## TO DO
Among the records below, determine how many lines have the word "inner" in them; output only the number.

(Stored data)
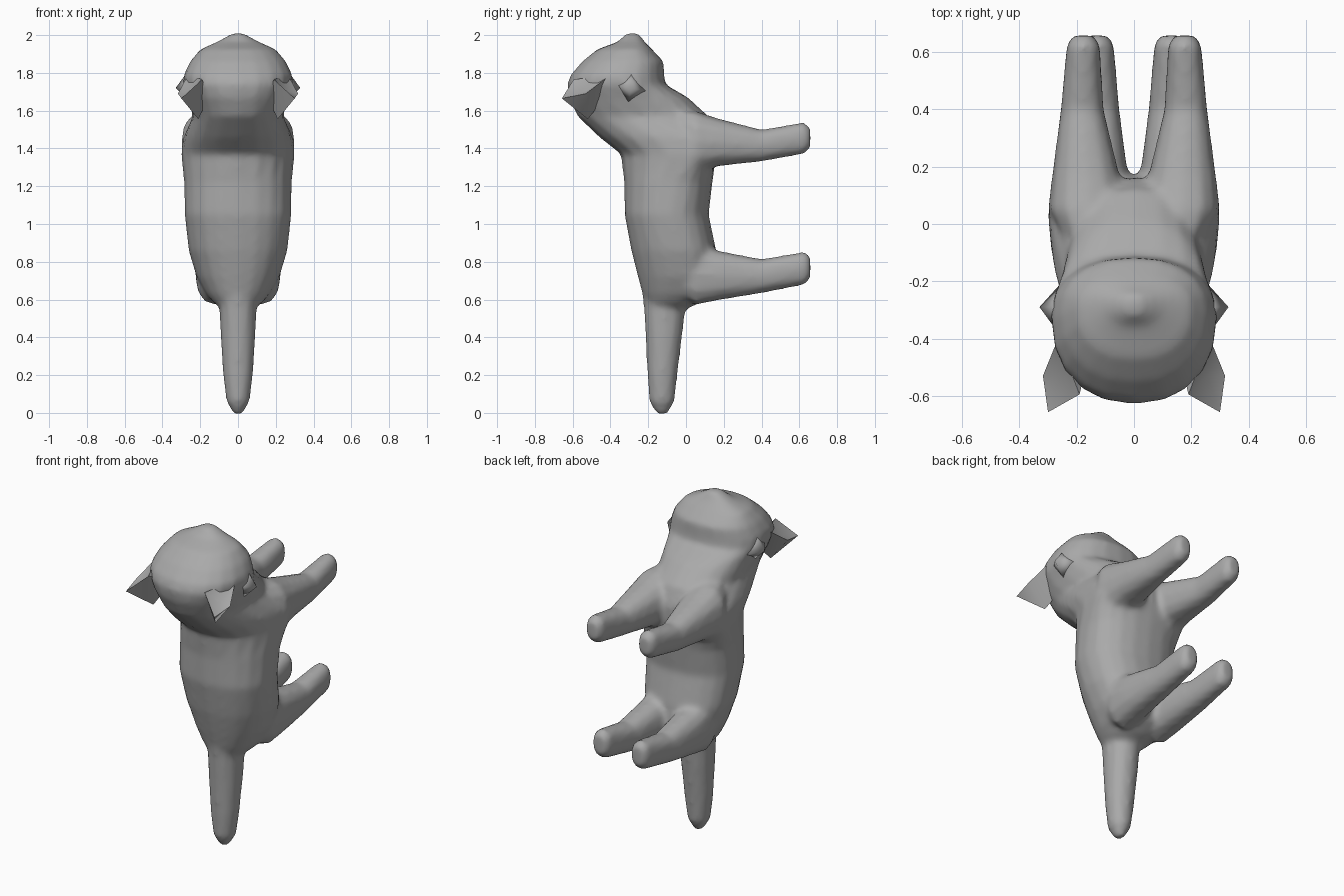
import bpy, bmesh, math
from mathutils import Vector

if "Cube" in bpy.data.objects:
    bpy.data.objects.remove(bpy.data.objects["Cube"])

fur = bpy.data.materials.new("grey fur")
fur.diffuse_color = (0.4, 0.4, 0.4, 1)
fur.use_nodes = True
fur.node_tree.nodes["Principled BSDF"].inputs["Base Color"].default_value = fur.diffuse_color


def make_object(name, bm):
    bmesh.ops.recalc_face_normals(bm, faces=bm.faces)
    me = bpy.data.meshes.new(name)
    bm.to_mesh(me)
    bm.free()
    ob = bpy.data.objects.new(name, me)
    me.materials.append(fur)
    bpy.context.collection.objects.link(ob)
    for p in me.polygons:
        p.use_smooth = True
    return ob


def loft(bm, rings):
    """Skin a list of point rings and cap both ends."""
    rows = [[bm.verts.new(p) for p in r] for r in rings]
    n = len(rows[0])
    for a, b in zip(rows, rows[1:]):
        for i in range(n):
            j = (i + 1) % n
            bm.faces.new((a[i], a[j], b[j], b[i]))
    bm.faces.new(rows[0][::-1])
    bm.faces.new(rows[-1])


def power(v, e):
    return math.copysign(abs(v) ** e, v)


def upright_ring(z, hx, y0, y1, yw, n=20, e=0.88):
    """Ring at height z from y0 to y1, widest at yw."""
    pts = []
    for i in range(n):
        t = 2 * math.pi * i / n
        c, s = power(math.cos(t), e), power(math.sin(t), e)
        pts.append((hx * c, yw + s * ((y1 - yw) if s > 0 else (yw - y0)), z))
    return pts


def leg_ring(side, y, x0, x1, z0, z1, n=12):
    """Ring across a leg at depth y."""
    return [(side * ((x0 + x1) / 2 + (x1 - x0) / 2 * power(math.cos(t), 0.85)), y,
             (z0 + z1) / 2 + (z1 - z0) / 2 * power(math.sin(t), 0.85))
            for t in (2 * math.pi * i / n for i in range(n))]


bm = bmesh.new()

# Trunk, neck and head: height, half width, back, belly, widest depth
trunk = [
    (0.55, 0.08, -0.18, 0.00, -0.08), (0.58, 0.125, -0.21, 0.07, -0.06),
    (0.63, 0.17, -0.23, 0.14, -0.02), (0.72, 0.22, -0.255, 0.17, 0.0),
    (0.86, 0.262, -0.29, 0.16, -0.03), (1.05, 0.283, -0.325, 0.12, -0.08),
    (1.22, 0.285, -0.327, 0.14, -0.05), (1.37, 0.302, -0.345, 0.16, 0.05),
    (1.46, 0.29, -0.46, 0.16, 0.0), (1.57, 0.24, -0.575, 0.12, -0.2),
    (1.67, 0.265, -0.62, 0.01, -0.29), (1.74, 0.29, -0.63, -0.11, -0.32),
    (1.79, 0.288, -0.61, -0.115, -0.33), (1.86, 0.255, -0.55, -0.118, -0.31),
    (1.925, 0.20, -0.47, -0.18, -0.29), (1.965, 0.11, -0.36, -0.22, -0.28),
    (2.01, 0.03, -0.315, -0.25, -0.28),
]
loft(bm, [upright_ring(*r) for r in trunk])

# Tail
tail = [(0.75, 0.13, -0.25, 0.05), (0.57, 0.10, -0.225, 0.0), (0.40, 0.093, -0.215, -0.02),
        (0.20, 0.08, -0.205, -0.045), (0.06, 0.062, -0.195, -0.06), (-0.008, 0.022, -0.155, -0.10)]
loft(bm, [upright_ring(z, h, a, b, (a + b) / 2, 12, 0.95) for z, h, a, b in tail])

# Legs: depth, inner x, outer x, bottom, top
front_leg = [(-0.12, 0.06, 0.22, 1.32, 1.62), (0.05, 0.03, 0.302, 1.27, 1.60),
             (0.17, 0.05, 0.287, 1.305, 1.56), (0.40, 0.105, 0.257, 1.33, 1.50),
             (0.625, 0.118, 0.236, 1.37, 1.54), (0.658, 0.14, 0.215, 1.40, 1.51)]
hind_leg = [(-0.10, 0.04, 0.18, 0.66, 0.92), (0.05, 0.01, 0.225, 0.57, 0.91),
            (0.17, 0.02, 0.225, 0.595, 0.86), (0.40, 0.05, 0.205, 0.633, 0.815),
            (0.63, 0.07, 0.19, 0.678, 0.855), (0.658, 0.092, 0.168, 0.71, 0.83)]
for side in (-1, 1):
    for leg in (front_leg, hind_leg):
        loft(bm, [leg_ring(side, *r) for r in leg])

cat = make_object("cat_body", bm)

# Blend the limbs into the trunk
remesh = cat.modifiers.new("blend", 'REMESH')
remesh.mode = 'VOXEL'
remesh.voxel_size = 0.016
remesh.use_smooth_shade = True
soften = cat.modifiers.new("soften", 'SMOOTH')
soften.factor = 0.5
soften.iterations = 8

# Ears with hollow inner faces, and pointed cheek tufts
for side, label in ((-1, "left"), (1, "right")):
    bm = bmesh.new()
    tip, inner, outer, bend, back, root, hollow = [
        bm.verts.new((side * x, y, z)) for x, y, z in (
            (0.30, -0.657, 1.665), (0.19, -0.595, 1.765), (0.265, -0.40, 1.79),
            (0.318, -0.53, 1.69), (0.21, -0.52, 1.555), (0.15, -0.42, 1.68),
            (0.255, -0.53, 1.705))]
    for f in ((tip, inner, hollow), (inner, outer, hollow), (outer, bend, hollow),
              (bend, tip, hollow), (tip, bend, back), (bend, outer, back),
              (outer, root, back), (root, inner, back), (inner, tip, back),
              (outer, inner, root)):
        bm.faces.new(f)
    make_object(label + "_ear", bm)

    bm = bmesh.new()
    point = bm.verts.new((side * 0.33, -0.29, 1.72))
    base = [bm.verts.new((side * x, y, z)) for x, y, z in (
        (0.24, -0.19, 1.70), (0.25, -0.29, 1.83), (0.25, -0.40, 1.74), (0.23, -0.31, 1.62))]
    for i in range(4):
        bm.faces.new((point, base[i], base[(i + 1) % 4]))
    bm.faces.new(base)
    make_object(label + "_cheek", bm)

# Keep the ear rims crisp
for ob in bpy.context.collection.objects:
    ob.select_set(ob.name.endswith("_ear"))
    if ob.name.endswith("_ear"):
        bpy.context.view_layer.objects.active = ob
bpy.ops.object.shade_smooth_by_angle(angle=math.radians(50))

--

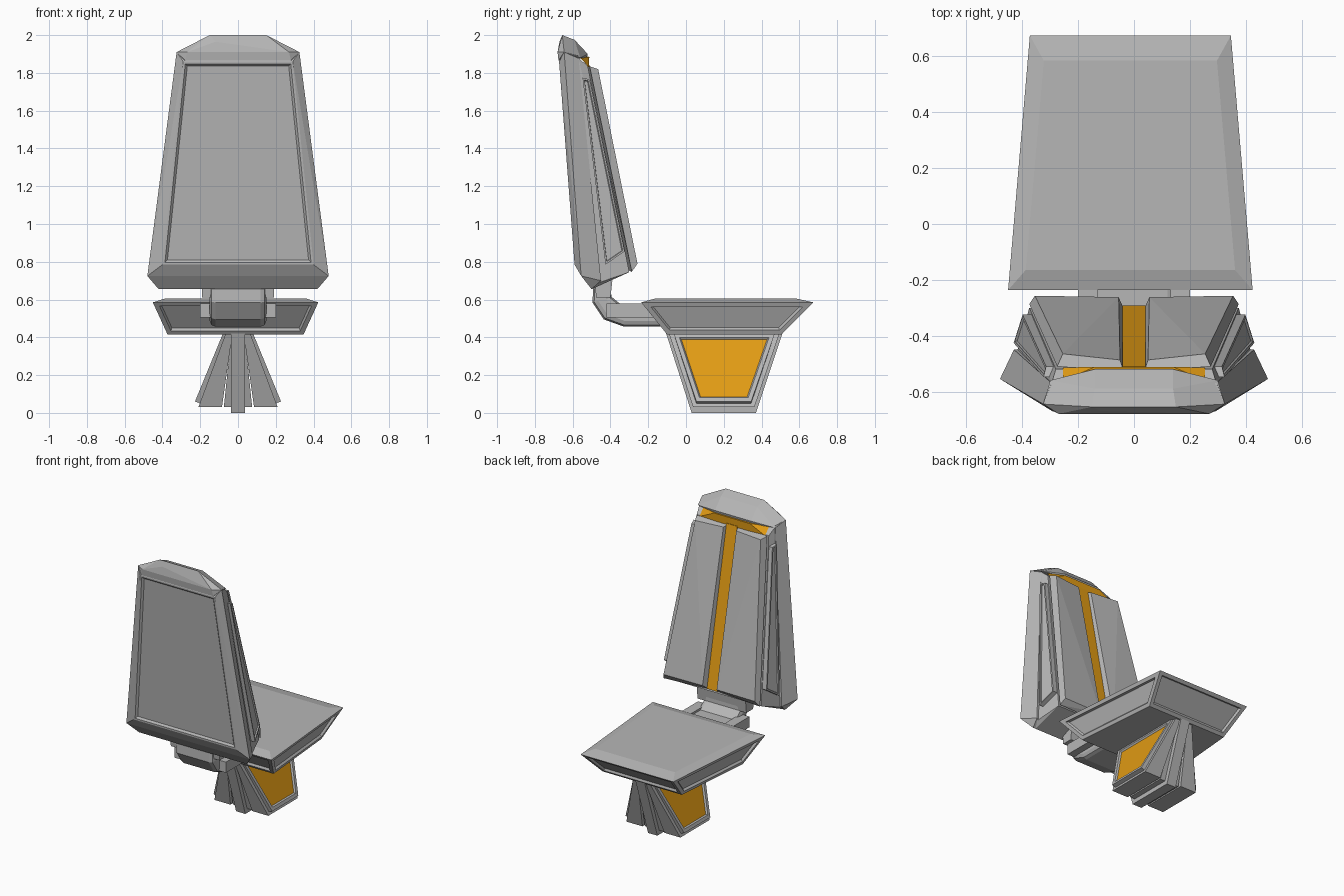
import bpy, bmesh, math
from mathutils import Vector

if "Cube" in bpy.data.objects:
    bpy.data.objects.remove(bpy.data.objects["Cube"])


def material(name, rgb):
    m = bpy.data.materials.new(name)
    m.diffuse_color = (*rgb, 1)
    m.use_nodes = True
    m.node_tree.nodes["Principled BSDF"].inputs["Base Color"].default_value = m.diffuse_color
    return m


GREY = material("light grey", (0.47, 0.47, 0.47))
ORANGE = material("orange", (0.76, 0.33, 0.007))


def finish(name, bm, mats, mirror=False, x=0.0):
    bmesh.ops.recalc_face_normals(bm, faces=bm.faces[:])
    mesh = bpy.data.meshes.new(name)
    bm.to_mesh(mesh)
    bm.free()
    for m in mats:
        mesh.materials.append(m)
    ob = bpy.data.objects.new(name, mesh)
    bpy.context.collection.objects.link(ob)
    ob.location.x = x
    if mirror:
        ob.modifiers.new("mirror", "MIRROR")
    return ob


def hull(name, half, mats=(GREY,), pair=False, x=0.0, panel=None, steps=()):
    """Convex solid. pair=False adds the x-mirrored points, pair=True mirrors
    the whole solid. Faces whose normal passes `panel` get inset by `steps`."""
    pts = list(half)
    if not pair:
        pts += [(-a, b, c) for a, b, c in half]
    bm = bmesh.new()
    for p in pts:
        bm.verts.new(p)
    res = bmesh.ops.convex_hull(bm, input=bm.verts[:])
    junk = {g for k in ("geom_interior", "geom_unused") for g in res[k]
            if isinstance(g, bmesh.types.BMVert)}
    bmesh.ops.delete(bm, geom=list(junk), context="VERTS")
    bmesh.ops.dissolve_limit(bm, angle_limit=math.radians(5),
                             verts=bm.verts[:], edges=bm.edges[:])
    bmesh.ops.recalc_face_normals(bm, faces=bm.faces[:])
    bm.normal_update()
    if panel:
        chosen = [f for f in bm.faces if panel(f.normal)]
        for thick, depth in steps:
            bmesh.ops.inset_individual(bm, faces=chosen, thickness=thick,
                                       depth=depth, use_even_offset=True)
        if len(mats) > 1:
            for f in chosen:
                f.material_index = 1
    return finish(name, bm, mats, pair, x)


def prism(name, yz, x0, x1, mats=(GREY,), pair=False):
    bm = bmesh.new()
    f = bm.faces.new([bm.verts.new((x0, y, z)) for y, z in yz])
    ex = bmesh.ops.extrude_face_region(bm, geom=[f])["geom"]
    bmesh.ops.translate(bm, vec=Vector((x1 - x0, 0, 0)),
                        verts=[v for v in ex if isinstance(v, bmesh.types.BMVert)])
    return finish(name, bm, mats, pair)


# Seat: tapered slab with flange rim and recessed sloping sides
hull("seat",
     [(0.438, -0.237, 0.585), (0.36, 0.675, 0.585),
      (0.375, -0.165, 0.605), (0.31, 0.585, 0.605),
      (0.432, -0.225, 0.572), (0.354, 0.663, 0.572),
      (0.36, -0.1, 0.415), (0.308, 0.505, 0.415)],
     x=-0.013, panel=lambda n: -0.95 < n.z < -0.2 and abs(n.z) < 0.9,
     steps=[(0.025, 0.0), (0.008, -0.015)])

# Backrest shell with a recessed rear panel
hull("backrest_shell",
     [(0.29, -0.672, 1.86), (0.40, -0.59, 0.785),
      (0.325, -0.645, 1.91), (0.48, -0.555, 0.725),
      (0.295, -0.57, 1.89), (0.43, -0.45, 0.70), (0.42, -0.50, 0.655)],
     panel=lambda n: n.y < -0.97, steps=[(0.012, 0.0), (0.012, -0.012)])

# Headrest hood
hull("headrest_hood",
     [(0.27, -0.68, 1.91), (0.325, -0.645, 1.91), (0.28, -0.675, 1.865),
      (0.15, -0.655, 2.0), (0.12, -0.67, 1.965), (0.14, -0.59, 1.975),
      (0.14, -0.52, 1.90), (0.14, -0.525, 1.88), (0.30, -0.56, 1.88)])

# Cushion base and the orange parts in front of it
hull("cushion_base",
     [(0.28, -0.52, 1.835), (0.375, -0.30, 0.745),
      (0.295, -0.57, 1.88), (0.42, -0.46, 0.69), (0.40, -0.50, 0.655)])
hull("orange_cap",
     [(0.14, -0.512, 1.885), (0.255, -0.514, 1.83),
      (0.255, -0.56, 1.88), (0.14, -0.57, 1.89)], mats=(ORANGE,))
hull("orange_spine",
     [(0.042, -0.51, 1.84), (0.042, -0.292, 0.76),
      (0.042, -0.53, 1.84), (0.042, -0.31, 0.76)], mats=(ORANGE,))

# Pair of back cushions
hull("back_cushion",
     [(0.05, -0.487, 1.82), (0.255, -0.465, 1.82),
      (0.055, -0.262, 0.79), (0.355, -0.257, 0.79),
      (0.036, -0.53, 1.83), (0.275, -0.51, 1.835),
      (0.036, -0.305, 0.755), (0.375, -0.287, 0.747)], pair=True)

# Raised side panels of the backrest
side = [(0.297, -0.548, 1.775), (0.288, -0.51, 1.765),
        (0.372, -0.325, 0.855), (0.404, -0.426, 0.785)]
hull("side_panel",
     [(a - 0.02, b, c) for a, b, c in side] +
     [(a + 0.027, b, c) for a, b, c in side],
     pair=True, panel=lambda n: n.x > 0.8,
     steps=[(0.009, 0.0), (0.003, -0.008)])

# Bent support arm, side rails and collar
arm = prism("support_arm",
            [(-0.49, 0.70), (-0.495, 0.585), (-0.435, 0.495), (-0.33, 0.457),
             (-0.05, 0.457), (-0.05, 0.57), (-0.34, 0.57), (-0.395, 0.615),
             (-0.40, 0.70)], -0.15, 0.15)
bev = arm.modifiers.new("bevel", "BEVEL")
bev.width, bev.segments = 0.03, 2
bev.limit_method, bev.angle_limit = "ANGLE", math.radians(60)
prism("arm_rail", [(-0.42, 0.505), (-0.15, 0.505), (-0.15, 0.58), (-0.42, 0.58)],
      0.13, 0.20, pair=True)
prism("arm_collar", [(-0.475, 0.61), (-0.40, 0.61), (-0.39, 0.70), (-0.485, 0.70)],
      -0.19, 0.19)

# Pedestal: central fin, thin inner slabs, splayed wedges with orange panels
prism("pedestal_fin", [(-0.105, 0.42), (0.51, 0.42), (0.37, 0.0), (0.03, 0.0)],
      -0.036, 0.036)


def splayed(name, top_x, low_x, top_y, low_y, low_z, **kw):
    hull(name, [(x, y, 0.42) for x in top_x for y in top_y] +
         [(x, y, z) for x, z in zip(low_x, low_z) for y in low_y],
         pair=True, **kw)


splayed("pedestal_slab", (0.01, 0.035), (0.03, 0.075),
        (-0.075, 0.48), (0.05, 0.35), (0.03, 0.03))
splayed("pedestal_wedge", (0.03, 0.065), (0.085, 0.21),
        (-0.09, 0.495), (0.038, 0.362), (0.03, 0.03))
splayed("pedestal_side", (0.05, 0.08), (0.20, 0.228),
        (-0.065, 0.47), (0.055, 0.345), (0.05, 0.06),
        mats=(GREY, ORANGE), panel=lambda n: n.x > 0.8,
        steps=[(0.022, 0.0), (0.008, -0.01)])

## ANSWER BOX
7